Equidistant from Los Angeles and Palm Springs, Riverside County was a booming area prior to the economic crash. From its agricultural roots grew a thriving exurb as people took advantage of the convenience, housing affordability, and proximity to jobs and amenities, including the beach and mountains.
The influx fueled K–12 construction, which continues. The Palm Dessert High School, designed by local firm Ruhnau Ruhnau Clarke and completed last year, was funded by state public school construction funds and Career Technology Education Grants.
But construction of most kinds have been minimal recently. “The slowing of the national and California economy has hit the city and its residents hard,” says Pam Touschner, FAIA, principal with the DLR Group in Riverside, Calif.
Today, Riverside County has a $13-million budget shortfall, thanks in part to declining property values, which have dropped for three consecutive years and are expected to fall another 2.1 percent in fiscal year 2012–13. The county has the highest foreclosure rate in the region, according to a California State University at Fullerton economic overview.

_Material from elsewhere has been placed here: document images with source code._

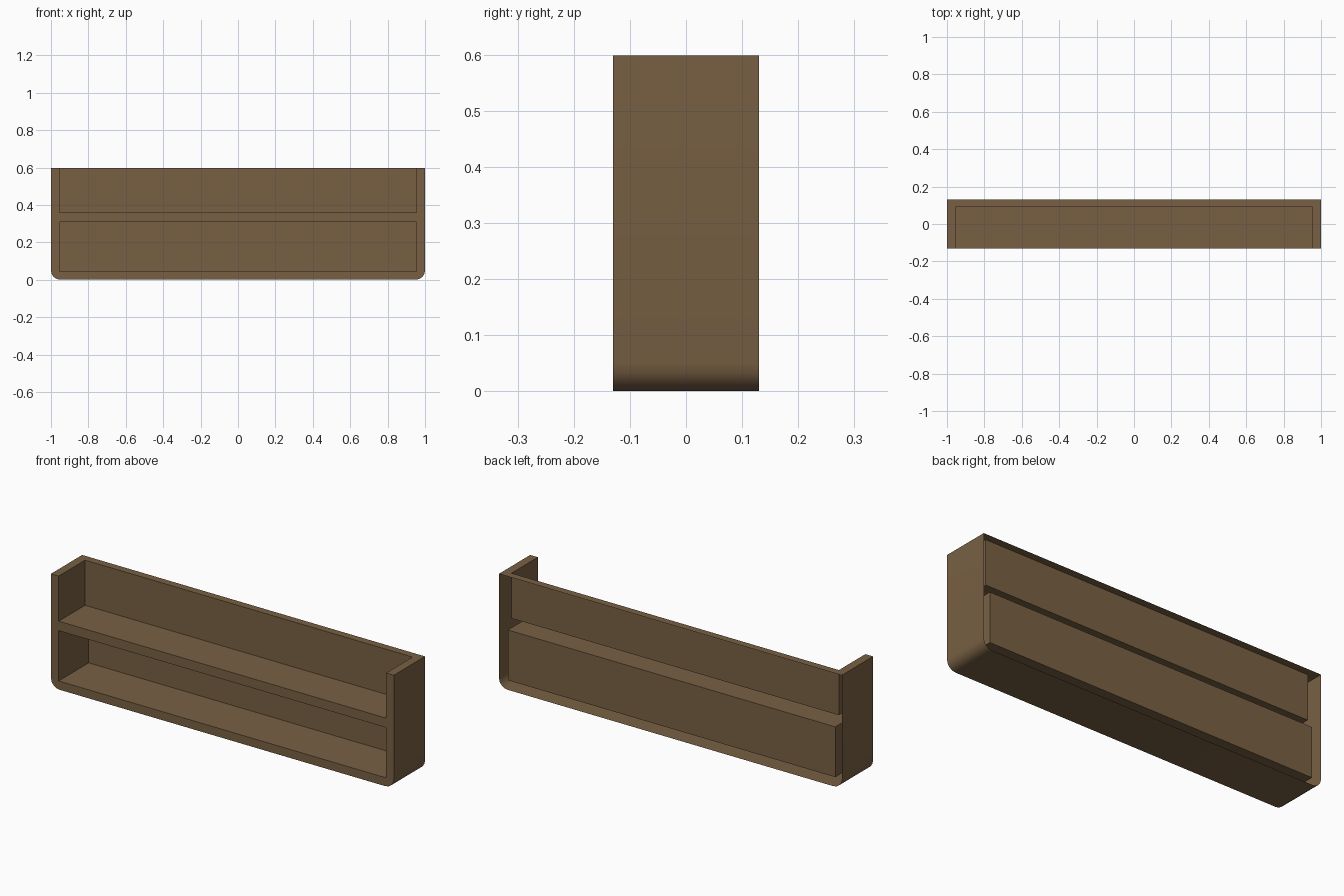
import bpy, bmesh, math
from mathutils import Vector

if "Cube" in bpy.data.objects:
    bpy.data.objects.remove(bpy.data.objects["Cube"])

W, D, H = 1.0, 0.13, 0.598       # half width, half depth, height
IX, R = 0.955, 0.05              # inner half width, corner radius
FLOOR, MID_LO, MID_HI = 0.045, 0.31, 0.36

wood = bpy.data.materials.new("brown wood")
wood.diffuse_color = (0.19, 0.118, 0.057, 1)
wood.use_nodes = True
wood.node_tree.nodes["Principled BSDF"].inputs["Base Color"].default_value = wood.diffuse_color


def make(name, polys):
    """Build one object from (points, facing direction) pairs."""
    bm = bmesh.new()
    for pts, facing in polys:
        f = bm.faces.new([bm.verts.new(p) for p in pts])
        f.normal_update()
        if f.normal.dot(Vector(facing)) < 0:
            f.normal_flip()
    bmesh.ops.remove_doubles(bm, verts=bm.verts, dist=1e-5)
    me = bpy.data.meshes.new(name)
    bm.to_mesh(me)
    bm.free()
    me.materials.append(wood)
    ob = bpy.data.objects.new(name, me)
    bpy.context.collection.objects.link(ob)
    return ob


def front(points):
    return [(x, -D, z) for x, z in points], (0, -1, 0)


def cavity(z0, z1, back, roof):
    """Open-fronted box lined with inward-facing sheets."""
    out = [([(-IX, back, z0), (IX, back, z0), (IX, back, z1), (-IX, back, z1)], (0, -1, 0))]
    for z, n in [(z0, 1)] + ([(z1, -1)] if roof else []):
        out.append(([(-IX, -D, z), (IX, -D, z), (IX, back, z), (-IX, back, z)], (0, 0, n)))
    for s in (-1, 1):
        out.append(([(s*IX, -D, z0), (s*IX, back, z0), (s*IX, back, z1), (s*IX, -D, z1)], (-s, 0, 0)))
    return out


# Rounded lower outline, left to right
N = 4
arc = [(math.cos(i*math.pi/2/N), math.sin(i*math.pi/2/N)) for i in range(N + 1)]
left = [(-W + R - R*c, R - R*s) for c, s in arc]
outline = left + [(-x, z) for x, z in reversed(left)]

# Outer shell: sides, rounded corners and bottom, open at the wall side
path = [(-W, H)] + outline + [(W, H)]
shell = []
for (x0, z0), (x1, z1) in zip(path, path[1:]):
    shell.append(([(x0, -D, z0), (x1, -D, z1), (x1, D, z1), (x0, D, z0)], (z1 - z0, 0, x0 - x1)))
shell_ob = make("outer_shell", shell)

# Front frame: bottom rail, side stiles and middle rail
frame = [front(outline + [(IX, R), (IX, FLOOR), (-IX, FLOOR), (-IX, R)]),
         front([(-IX, MID_LO), (IX, MID_LO), (IX, MID_HI), (-IX, MID_HI)])]
for s in (-1, 1):
    frame.append(front([(s*IX, R), (s*W, R), (s*W, H), (s*IX, H)]))
make("front_frame", frame)

# Top rim: two side strips and a back strip
rim = [([(-W, 0.09, H), (W, 0.09, H), (W, D, H), (-W, D, H)], (0, 0, 1))]
for s in (-1, 1):
    rim.append(([(s*IX, -D, H), (s*W, -D, H), (s*W, 0.09, H), (s*IX, 0.09, H)], (0, 0, 1)))
make("top_rim", rim)

# Linings of the two compartments
make("upper_compartment", cavity(MID_HI, H, 0.09, False))
make("lower_compartment", cavity(FLOOR, MID_LO, 0.12, True))

# Smooth rounded corners
bpy.ops.object.select_all(action='DESELECT')
shell_ob.select_set(True)
bpy.context.view_layer.objects.active = shell_ob
bpy.ops.object.shade_smooth_by_angle(angle=math.radians(40))
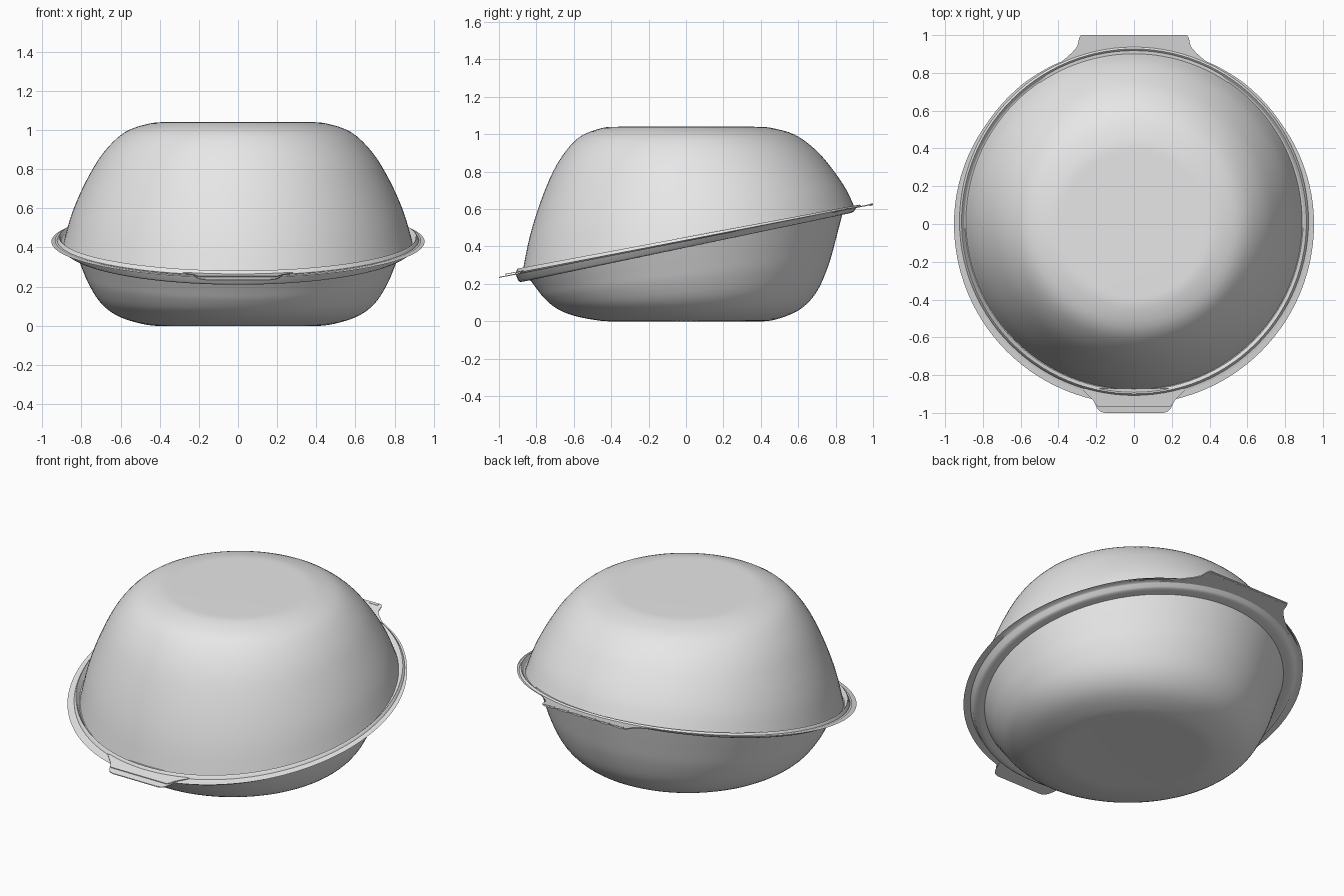
import bpy
import bmesh
from math import cos, sin, pi, radians

if "Cube" in bpy.data.objects:
    bpy.data.objects.remove(bpy.data.objects["Cube"], do_unlink=True)

SEGMENTS = 112
TOP = 1.04

grey = bpy.data.materials.new("light grey plastic")
grey.use_nodes = True
grey.diffuse_color = (0.8, 0.8, 0.8, 1)
grey.node_tree.nodes["Principled BSDF"].inputs["Base Color"].default_value = (0.8, 0.8, 0.8, 1)


def rim_height(y):
    """Height of the sloping plane where lid and base meet."""
    return 0.43 + 0.195 * y


def smooth_profile(points, steps=4):
    """Catmull-Rom curve through (radius, fraction) points."""
    padded = [points[0]] + points + [points[-1]]
    curve = []
    for a, b, c, d in zip(padded, padded[1:], padded[2:], padded[3:]):
        for i in range(steps):
            t = i / steps
            curve.append(tuple(
                q + 0.5 * t * (r - p + t * (2 * p - 5 * q + 4 * r - s + t * (3 * (q - r) + s - p)))
                for p, q, r, s in zip(a, b, c, d)))
    return curve + [points[-1]]


def finish(bm, name):
    mesh = bpy.data.meshes.new(name)
    bm.to_mesh(mesh)
    bm.free()
    mesh.materials.append(grey)
    obj = bpy.data.objects.new(name, mesh)
    bpy.context.collection.objects.link(obj)
    bpy.ops.object.select_all(action="DESELECT")
    obj.select_set(True)
    bpy.context.view_layer.objects.active = obj
    bpy.ops.object.shade_smooth_by_angle(angle=radians(40))
    return obj


def shell(name, wall, rim, flat_z, shift):
    """Round shell whose wall runs from a level face to the sloping rim.
    wall: (radius, fraction of the way to the rim); rim: (radius, offset)."""
    bm = bmesh.new()
    is_lid = flat_z > 0.5
    profile = [(r, t, rim[0][1]) for r, t in smooth_profile(wall)]
    profile += [(r, 1, offset) for r, offset in rim]
    rings = []
    for radius, t, offset in profile:
        ring = []
        for i in range(SEGMENTS):
            a = 2 * pi * i / SEGMENTS
            # the flange narrows towards the hinge
            r = min(radius, 0.953 - 0.028 * max(0, sin(a)) ** 2)
            x, y = r * cos(a), r * sin(a) + shift * t
            edge = rim_height(y) + offset * (1 - 0.4 * y)
            ring.append(bm.verts.new((x, y, flat_z + (edge - flat_z) * t)))
        rings.append(ring)
    cap = rings[0] if is_lid else rings[0][::-1]
    bm.faces.new(cap)
    for inner, outer in zip(rings, rings[1:]):
        for i in range(SEGMENTS):
            j = (i + 1) % SEGMENTS
            quad = (inner[i], outer[i], outer[j], inner[j])
            bm.faces.new(quad if is_lid else quad[::-1])
    return finish(bm, name)


def plate(name, half_outline, offset, thickness=0.006):
    """Thin symmetrical tab lying on the sloping rim plane."""
    outline = half_outline + [(-x, y) for x, y in reversed(half_outline)]
    bm = bmesh.new()
    verts = [bm.verts.new((x, y, rim_height(y) + offset)) for x, y in outline]
    face = bm.faces.new(verts)
    extra = bmesh.ops.extrude_face_region(bm, geom=[face])["geom"]
    for v in extra:
        if isinstance(v, bmesh.types.BMVert):
            v.co.z -= thickness
    bmesh.ops.recalc_face_normals(bm, faces=bm.faces)
    return finish(bm, name)


# Domed lid with a raised bead and a thin lip
shell("domed_lid",
      [(0.36, 0), (0.45, 0.01), (0.58, 0.085), (0.69, 0.26), (0.775, 0.49),
       (0.845, 0.75), (0.89, 1)],
      [(0.895, -0.004), (0.902, 0.002), (0.908, 0.016), (0.913, 0.02),
       (0.918, 0.016), (0.924, 0.004), (0.936, 0.003)],
      TOP, 0.014)

# Bowl with a channel under its flange
shell("bowl_base",
      [(0.36, 0), (0.46, 0.01), (0.60, 0.11), (0.695, 0.28), (0.76, 0.53),
       (0.80, 0.77), (0.835, 1)],
      [(0.845, -0.034), (0.862, -0.036), (0.885, -0.035), (0.897, -0.028),
       (0.908, -0.006), (0.915, 0), (0.96, 0)],
      0.0, 0.0)

# Hinge tab at the back and its row of short folds
plate("hinge_tab", [(0.50, 0.75), (0.43, 0.825), (0.37, 0.87), (0.325, 0.91),
                    (0.30, 0.94), (0.29, 0.985), (0.28, 1.0)], 0.004)
for k in range(6):
    x = -0.235 + 0.094 * k
    fold = plate("hinge_fold", [(0.03, 0.982), (0.03, 0.998)], 0.006, 0.012)
    fold.location.x = x

# Pair of opening tabs at the front
plate("lid_tab", [(0.28, -0.87), (0.215, -0.935), (0.205, -0.955),
                  (0.19, -0.968)], 0.012, 0.004)
plate("base_tab", [(0.23, -0.87), (0.21, -0.945), (0.195, -0.975),
                   (0.18, -0.992), (0.155, -1.0)], 0.002, 0.005)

The downturn has slowed a redevelopment effort in the city of Riverside, but not before a few key projects were completed. “Riverside Renaissance brought back the historic Fox Theater and revitalized Main Street,” Touschner says. Locals hope that a renovation of the convention center will be a draw for big-ticket events and drive development of residential and hotel property in the central business district. Partially funded by a 12-percent transient occupancy tax on hotel rooms, the rehab will turn a “boxy ’70s building into a modern traditional building,” Touschner notes.
In addition to the economic challenges, there are demographic ones. The county still retains its agricultural heritage, which attracts mostly low-paying farm jobs. And the urban areas have a “challenge in establishing a white-collar job base,” meaning that many people commute to Orange County and greater Los Angeles, according to Robert Kain, principal and healthcare market leader for HMC Architects in Riverside.
One source of white-collar gigs is Esri, a geographic information system–mapping software developer based in Redlands, Calif. Local firm Armantrout Architects recently completed a new 83,000-square-foot headquarters building for the firm.
Most in the county are looking to the city of Riverside to lead the recovery. “We need to take advantage of our climate and the outdoors and create shopping and dining and entertainment,” says Roger Clarke, principal at Ruhnau Ruhnau Clarke. “There is a rich history of people who have worked behind the scenes to promote and bring the city forward and create its own identity. While its [the city’s] needs are great, it has a great deal of potential for growth with the right leadership.”